» Work instruction:
Nothing but the lines below between the line holding "const keelPoints = edge.map(([x, z])" and the line holding "0.738 + hill(x, z, 0.2, -0.4, 0.22, 0.034)", inclusive, should appear in the answer, each set down exactly.

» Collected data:
■ ■ ■ ■ ■ ■ ■

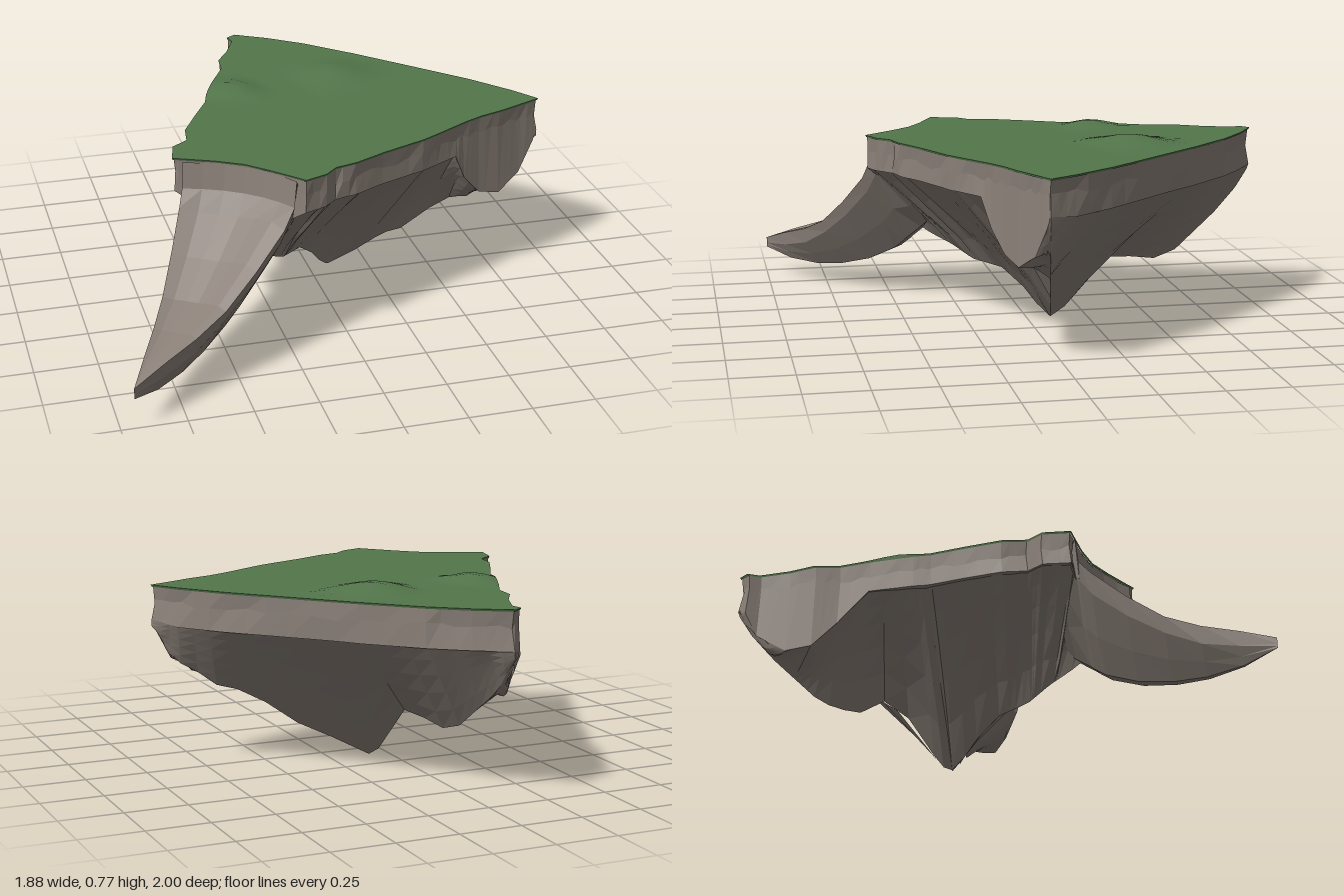
import * as THREE from 'three';

const rock = new THREE.MeshStandardMaterial({ color: 0x8a8078 });
rock.name = 'rock';
const grass = new THREE.MeshStandardMaterial({ color: 0x53764b });
grass.name = 'grass';

const noise = (i, k) => {
  const v = Math.sin(i * 12.9898 + k * 78.233) * 43758.5453;
  return (v - Math.floor(v)) * 2 - 1;
};
const mix = (a, b, t) => a + (b - a) * t;

// Piecewise linear lookup in a list of [position, value]
function curve(points, t) {
  for (let i = 1; i < points.length; i++) {
    const [a, b] = [points[i - 1], points[i]];
    if (t <= b[0]) return mix(a[1], b[1], Math.max(0, (t - a[0]) / (b[0] - a[0])));
  }
  return points[points.length - 1][1];
}

// Closed loops of points joined into a skin
function loft(rings, smooth) {
  const n = rings[0].length, index = [];
  for (let k = 0; k < rings.length - 1; k++) {
    for (let i = 0; i < n; i++) {
      const j = (i + 1) % n;
      const a = k * n + i, b = k * n + j, c = b + n, d = a + n;
      index.push(a, b, c, a, c, d);
    }
  }
  let geo = new THREE.BufferGeometry();
  geo.setAttribute('position', new THREE.Float32BufferAttribute(rings.flat(2), 3));
  geo.setIndex(index);
  if (!smooth) geo = geo.toNonIndexed();
  geo.computeVertexNormals();
  return geo;
}

function add(group, name, geo, mat) {
  const mesh = new THREE.Mesh(geo, mat);
  mesh.name = name;
  group.add(mesh);
}

// Island outline: x, z, height of the foot of the wall
const OUTLINE = [
  [-0.1, -1, 0.58], [0.03, -0.92, 0.58], [0.17, -0.81, 0.58], [0.35, -0.63, 0.58], [0.56, -0.4, 0.58],
  [0.74, -0.2, 0.58], [0.87, -0.03, 0.58], [0.94, 0.08, 0.6], [0.92, 0.09, 0.55], [0.85, 0.12, 0.43],
  [0.75, 0.165, 0.37], [0.65, 0.2, 0.4], [0.57, 0.24, 0.49], [0.52, 0.27, 0.6], [0.42, 0.33, 0.6],
  [0.35, 0.37, 0.6], [0.16, 0.45, 0.6], [0.03, 0.515, 0.6], [-0.06, 0.54, 0.6], [-0.11, 0.59, 0.6],
  [-0.2, 0.625, 0.6], [-0.23, 0.59, 0.57], [-0.31, 0.5, 0.5], [-0.39, 0.42, 0.45], [-0.49, 0.36, 0.5],
  [-0.6, 0.31, 0.57], [-0.645, 0.29, 0.6], [-0.62, 0.18, 0.6], [-0.555, 0.13, 0.6], [-0.54, 0.03, 0.6],
  [-0.47, -0.11, 0.6], [-0.4, -0.24, 0.6], [-0.38, -0.31, 0.6], [-0.31, -0.48, 0.6], [-0.25, -0.6, 0.48],
  [-0.24, -0.7, 0.38], [-0.18, -0.8, 0.38], [-0.13, -0.92, 0.46], [-0.14, -0.97, 0.56],
];
const CX = 0.08, CZ = -0.1;

// Three steps for each outline edge
const edge = OUTLINE.flatMap((p, i) => {
  const q = OUTLINE[(i + 1) % OUTLINE.length];
  return [0, 1 / 3, 2 / 3].map((t) => p.map((v, c) => mix(v, q[c], t)));
});
const ring = (t, y) => edge.map(([x, z, foot], i) => {
  const px = mix(CX, x, t), pz = mix(CZ, z, t);
  return [px, y(px, pz, foot, i), pz];
});

// Three keels run from the lowest point to the two corners and the spur
const KEELS = [
  [-0.12, -1, [[0, 0], [0.05, 0.01], [0.2, 0.2], [0.33, 0.27], [0.44, 0.19], [0.61, 0.22],
    [0.72, 0.3], [0.83, 0.38], [0.94, 0.48], [1, 0.58]]],
  [0.94, 0.08, [[0, 0], [0.05, 0], [0.14, 0.06], [0.28, 0.14], [0.35, 0.15], [0.5, 0.25], [0.6, 0.3],
    [0.68, 0.3], [0.78, 0.37], [0.9, 0.43], [1, 0.58]]],
  [-0.42, 0.44, [[0, 0], [0.03, 0], [0.16, 0.1], [0.32, 0.18], [0.52, 0.2], [0.66, 0.25],
    [0.82, 0.29], [0.93, 0.33], [1, 0.4]]],
].map(([x, z, profile]) => ({ x, z, profile, angle: Math.atan2(z - CZ, x - CX) }));

// Angle from a to b, turning from the back corner round the front
const turn = (a, b) => (b - a + Math.PI * 4) % (Math.PI * 2);

// Point on a keel that lies under an outline point
const keelPoints = edge.map(([x, z]) => {
  const angle = Math.atan2(z - CZ, x - CX);
  for (let k = 0; k < 3; k++) {
    const from = KEELS[k], to = KEELS[(k + 1) % 3];
    const f = turn(from.angle, angle) / turn(from.angle, to.angle);
    if (f > 1) continue;
    const keel = f < 0.5 ? from : to;
    const s = Math.max(0, (Math.abs(1 - 2 * f) - 0.07) / 0.93);
    return [mix(CX, keel.x, s), curve(keel.profile, s), mix(CZ, keel.z, s)];
  }
});

// Underside loop: t is 1 at the wall and 0 on the keels
const underRing = (t) => edge.map(([x, z, foot], i) => {
  const [kx, ky, kz] = keelPoints[i];
  const fold = noise(Math.floor(i / 2), 1) * 0.02 * Math.sin(Math.PI * t);
  const y = mix(ky, foot, Math.pow(Math.min(1, t / 0.94), foot === 0.58 ? 1 : 0.87)) + fold;
  return [mix(kx, x, t), Math.max(0, y), mix(kz, z, t)];
});

// Two low swells in the turf
const hill = (x, z, hx, hz, r, h) => {
  const d = Math.min(1, Math.hypot(x - hx, z - hz) / r);
  return h * (0.5 + 0.5 * Math.cos(Math.PI * d));
};
const turfHeight = (x, z) =>
  0.738 + hill(x, z, 0.2, -0.4, 0.22, 0.034) + hill(x, z, -0.26, -0.34, 0.16, 0.03);

// Curved, tapering spur with a keel below
function spurGeometry() {
  const TIP = [-0.945, 1.0];
  // along, width, top, side foot, keel
  const STATIONS = [
    [-0.25, 0.7, 0.58, 0.5, 0.4], [-0.1, 0.85, 0.6, 0.54, 0.29], [0, 1, 0.725, 0.57, 0.22],
    [0.015, 1, 0.62, 0.55, 0.21], [0.08, 1, 0.55, 0.48, 0.175], [0.26, 1, 0.425, 0.36, 0.115],
    [0.45, 1, 0.315, 0.26, 0.082], [0.63, 1, 0.255, 0.19, 0.07], [0.82, 1, 0.212, 0.155, 0.08],
    [1, 1, 0.165, 0.14, 0.12],
  ];
  const rings = STATIONS.map(([s, w, top, side, keel], k) => {
    const taper = 1 - Math.max(0, s);
    // across runs from -1 (front edge) to 1 (left edge)
    const point = (across, y) => {
      const e = 0.5 + 0.5 * across * w;
      const sag = 0.035 * taper * (1 - across * across);
      const x = mix(-0.23, -0.61, e), z = mix(0.6, 0.31, e);
      return [mix(x, TIP[0], s) + sag, y, mix(z, TIP[1], s) - sag];
    };
    const steps = [-1, -0.7, -0.35, 0, 0.35, 0.7, 1];
    const upper = steps.map((a, i) =>
      point(a, top + (k > 3 ? noise(i, 4) * 0.014 * taper : 0)));
    const lower = [0.9, 0.5, 0.13, -0.13, -0.5, -0.9].map((a) =>
      point(a, mix(keel, side, Math.pow(Math.abs(a) / 0.9, 1.1))));
    return [...upper, ...lower];
  });
  const last = rings[rings.length - 1];
  const mid = [0, 1, 2].map((c) => last.reduce((sum, p) => sum + p[c], 0) / last.length);
  return loft([...rings, last.map(() => mid)]);
}

export function createModel() {
  const group = new THREE.Group();
  group.name = 'floatingIsland';

  // Grass cap with a thin lip
  const turf = [0, 0.15, 0.3, 0.42, 0.54, 0.66, 0.78, 0.9, 1].map((t) => ring(t, turfHeight));
  turf.push(ring(1, turfHeight), ring(0.995, () => 0.73));
  add(group, 'grassTop', loft(turf, true), grass);

  // Rugged wall, ledge and keeled underside
  const wall = ring(0.985, (x, z, foot, i) => 0.67 + noise(i, 1) * 0.012);
  wall.forEach((p, i) => {
    const s = 1 + noise(Math.floor(i / 2), 3) * 0.01;
    p[0] = mix(CX, p[0], s);
    p[2] = mix(CZ, p[2], s);
  });
  const body = [ring(0.99, () => 0.733), wall];
  for (const t of [0.985, 0.94, 0.8, 0.62, 0.42, 0.2, 0]) body.push(underRing(t));
  add(group, 'rockBody', loft(body), rock);

  add(group, 'rockSpur', spurGeometry(), rock);
  return group;
}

■ ■ ■ ■ ■ ■ ■

» Response to the task:
const keelPoints = edge.map(([x, z]) => {
  const angle = Math.atan2(z - CZ, x - CX);
  for (let k = 0; k < 3; k++) {
    const from = KEELS[k], to = KEELS[(k + 1) % 3];
    const f = turn(from.angle, angle) / turn(from.angle, to.angle);
    if (f > 1) continue;
    const keel = f < 0.5 ? from : to;
    const s = Math.max(0, (Math.abs(1 - 2 * f) - 0.07) / 0.93);
    return [mix(CX, keel.x, s), curve(keel.profile, s), mix(CZ, keel.z, s)];
  }
});

// Underside loop: t is 1 at the wall and 0 on the keels
const underRing = (t) => edge.map(([x, z, foot], i) => {
  const [kx, ky, kz] = keelPoints[i];
  const fold = noise(Math.floor(i / 2), 1) * 0.02 * Math.sin(Math.PI * t);
  const y = mix(ky, foot, Math.pow(Math.min(1, t / 0.94), foot === 0.58 ? 1 : 0.87)) + fold;
  return [mix(kx, x, t), Math.max(0, y), mix(kz, z, t)];
});

// Two low swells in the turf
const hill = (x, z, hx, hz, r, h) => {
  const d = Math.min(1, Math.hypot(x - hx, z - hz) / r);
  return h * (0.5 + 0.5 * Math.cos(Math.PI * d));
};
const turfHeight = (x, z) =>
  0.738 + hill(x, z, 0.2, -0.4, 0.22, 0.034) + hill(x, z, -0.26, -0.34, 0.16, 0.03);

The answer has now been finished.